**Stored records**
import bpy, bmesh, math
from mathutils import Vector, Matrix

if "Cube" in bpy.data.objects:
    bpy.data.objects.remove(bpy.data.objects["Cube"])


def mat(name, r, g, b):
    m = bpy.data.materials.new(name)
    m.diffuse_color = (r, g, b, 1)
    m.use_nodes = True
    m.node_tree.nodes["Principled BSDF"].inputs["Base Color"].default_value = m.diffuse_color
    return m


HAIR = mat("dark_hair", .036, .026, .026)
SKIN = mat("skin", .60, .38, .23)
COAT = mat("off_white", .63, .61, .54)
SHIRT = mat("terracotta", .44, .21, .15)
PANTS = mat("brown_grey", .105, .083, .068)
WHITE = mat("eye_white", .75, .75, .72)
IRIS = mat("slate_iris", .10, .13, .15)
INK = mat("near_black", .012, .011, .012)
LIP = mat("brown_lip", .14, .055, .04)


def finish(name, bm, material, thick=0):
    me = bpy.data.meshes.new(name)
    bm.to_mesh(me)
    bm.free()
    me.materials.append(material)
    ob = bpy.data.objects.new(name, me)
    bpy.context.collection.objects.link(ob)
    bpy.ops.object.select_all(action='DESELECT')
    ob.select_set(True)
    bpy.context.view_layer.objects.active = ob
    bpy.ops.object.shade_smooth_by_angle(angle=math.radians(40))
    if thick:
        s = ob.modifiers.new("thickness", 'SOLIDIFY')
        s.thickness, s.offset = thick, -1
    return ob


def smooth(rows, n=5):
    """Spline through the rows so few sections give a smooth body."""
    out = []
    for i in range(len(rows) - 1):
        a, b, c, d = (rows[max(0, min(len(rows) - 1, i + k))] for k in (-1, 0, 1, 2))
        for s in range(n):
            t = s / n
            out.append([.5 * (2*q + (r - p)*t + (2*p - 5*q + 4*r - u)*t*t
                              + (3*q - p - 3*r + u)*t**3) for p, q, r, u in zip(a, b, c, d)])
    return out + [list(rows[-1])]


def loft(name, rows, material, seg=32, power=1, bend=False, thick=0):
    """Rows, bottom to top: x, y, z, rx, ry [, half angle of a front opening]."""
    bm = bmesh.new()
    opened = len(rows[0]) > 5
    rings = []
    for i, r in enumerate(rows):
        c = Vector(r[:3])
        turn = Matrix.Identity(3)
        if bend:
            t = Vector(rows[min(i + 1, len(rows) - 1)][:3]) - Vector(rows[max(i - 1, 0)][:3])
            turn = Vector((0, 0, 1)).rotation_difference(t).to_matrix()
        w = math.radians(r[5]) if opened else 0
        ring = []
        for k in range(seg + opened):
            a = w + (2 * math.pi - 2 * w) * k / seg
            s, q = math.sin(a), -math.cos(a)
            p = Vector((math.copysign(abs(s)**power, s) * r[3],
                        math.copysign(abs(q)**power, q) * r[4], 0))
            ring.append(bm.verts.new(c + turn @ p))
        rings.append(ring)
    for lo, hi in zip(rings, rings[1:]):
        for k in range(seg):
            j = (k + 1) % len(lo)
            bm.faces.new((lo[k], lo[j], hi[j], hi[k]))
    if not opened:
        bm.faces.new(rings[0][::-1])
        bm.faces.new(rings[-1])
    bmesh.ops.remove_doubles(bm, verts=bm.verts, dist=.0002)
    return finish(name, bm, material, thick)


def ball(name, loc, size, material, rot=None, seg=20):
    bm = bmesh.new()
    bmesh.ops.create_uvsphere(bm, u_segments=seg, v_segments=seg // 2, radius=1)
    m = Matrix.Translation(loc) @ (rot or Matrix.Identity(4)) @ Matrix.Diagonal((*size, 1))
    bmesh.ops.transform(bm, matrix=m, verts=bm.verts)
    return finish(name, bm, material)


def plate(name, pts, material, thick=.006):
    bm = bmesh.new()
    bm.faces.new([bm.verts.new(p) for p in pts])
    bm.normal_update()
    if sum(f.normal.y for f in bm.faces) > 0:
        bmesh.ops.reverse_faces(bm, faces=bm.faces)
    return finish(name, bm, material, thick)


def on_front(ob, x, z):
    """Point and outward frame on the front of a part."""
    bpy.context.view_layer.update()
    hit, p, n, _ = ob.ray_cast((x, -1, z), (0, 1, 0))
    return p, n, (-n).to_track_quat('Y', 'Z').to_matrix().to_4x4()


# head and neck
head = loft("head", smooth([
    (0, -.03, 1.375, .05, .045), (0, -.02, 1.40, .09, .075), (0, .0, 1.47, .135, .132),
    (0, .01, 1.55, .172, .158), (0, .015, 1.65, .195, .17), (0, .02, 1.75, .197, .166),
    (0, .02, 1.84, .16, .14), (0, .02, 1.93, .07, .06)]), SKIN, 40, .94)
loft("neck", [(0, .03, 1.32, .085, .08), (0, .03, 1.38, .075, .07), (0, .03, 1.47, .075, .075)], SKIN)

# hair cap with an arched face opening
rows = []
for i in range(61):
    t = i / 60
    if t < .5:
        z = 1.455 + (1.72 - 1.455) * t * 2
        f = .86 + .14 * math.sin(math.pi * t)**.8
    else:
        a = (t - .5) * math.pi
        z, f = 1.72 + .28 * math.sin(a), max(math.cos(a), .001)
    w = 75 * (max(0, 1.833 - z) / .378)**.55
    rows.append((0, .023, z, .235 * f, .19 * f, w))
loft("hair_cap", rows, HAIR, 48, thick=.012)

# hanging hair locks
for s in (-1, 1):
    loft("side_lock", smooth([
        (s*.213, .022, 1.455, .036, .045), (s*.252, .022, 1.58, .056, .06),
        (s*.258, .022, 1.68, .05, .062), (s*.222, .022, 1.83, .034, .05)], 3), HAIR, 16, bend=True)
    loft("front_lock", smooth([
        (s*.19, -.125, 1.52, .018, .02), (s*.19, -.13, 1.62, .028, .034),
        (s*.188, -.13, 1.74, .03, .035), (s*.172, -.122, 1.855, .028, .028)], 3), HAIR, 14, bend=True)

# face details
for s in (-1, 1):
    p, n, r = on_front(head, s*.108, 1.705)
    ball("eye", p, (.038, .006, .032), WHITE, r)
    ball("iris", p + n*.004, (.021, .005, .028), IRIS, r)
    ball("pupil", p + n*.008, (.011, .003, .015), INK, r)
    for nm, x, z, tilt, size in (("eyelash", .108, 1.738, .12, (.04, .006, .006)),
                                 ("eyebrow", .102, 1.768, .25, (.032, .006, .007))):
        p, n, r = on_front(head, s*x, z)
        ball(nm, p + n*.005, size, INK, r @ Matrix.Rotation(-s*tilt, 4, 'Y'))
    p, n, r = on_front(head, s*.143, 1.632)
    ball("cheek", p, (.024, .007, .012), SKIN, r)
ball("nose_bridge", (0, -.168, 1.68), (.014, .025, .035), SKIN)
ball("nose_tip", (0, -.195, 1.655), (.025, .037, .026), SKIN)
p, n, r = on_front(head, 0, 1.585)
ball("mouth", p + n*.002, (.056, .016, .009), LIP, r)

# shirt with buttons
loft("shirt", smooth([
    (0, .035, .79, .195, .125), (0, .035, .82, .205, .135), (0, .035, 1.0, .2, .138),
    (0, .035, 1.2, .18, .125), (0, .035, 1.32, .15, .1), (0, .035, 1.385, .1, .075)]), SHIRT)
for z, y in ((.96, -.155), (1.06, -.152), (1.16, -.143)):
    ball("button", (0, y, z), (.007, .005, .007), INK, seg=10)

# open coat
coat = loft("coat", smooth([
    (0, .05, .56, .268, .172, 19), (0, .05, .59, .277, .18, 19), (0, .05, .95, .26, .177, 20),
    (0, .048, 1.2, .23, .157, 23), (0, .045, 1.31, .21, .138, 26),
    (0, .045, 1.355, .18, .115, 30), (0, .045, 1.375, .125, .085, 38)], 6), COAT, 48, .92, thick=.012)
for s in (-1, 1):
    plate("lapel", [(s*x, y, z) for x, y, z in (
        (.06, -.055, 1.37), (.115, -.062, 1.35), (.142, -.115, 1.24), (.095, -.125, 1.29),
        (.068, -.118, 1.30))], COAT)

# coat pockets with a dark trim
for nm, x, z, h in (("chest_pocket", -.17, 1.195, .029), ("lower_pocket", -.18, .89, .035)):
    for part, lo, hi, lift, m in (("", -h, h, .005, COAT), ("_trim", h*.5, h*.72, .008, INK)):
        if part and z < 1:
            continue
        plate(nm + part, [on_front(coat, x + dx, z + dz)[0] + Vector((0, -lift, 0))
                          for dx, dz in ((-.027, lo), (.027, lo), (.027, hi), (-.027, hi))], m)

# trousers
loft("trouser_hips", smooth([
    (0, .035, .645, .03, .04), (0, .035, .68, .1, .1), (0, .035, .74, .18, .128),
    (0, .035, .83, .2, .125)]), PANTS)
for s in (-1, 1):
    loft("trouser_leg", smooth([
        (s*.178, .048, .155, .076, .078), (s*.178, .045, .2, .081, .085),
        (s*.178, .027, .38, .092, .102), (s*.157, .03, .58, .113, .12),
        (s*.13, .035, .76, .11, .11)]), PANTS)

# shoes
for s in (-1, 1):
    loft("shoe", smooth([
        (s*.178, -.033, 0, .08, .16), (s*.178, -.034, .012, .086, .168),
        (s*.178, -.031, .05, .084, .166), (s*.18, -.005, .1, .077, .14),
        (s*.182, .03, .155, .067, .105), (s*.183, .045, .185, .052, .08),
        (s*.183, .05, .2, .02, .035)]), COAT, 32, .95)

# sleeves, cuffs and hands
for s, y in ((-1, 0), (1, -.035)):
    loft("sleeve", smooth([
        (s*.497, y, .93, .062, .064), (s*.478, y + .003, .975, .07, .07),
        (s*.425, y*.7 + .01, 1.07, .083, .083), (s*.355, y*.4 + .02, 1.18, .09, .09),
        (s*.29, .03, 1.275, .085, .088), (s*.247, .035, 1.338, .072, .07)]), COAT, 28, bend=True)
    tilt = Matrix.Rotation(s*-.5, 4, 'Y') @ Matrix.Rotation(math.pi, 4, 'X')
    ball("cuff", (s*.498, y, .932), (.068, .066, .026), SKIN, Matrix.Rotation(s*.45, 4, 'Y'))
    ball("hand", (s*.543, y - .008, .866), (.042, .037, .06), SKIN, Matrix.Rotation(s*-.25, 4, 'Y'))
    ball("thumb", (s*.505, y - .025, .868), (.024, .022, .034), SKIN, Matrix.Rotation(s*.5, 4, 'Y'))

**What is required**
Return, word for word, the lines of the data above from the line with "opened = len(rows[0]) > 5" through the line with "s, q = math.sin(a), -math.cos(a)", inclusive.

**Response**
    opened = len(rows[0]) > 5
    rings = []
    for i, r in enumerate(rows):
        c = Vector(r[:3])
        turn = Matrix.Identity(3)
        if bend:
            t = Vector(rows[min(i + 1, len(rows) - 1)][:3]) - Vector(rows[max(i - 1, 0)][:3])
            turn = Vector((0, 0, 1)).rotation_difference(t).to_matrix()
        w = math.radians(r[5]) if opened else 0
        ring = []
        for k in range(seg + opened):
            a = w + (2 * math.pi - 2 * w) * k / seg
            s, q = math.sin(a), -math.cos(a)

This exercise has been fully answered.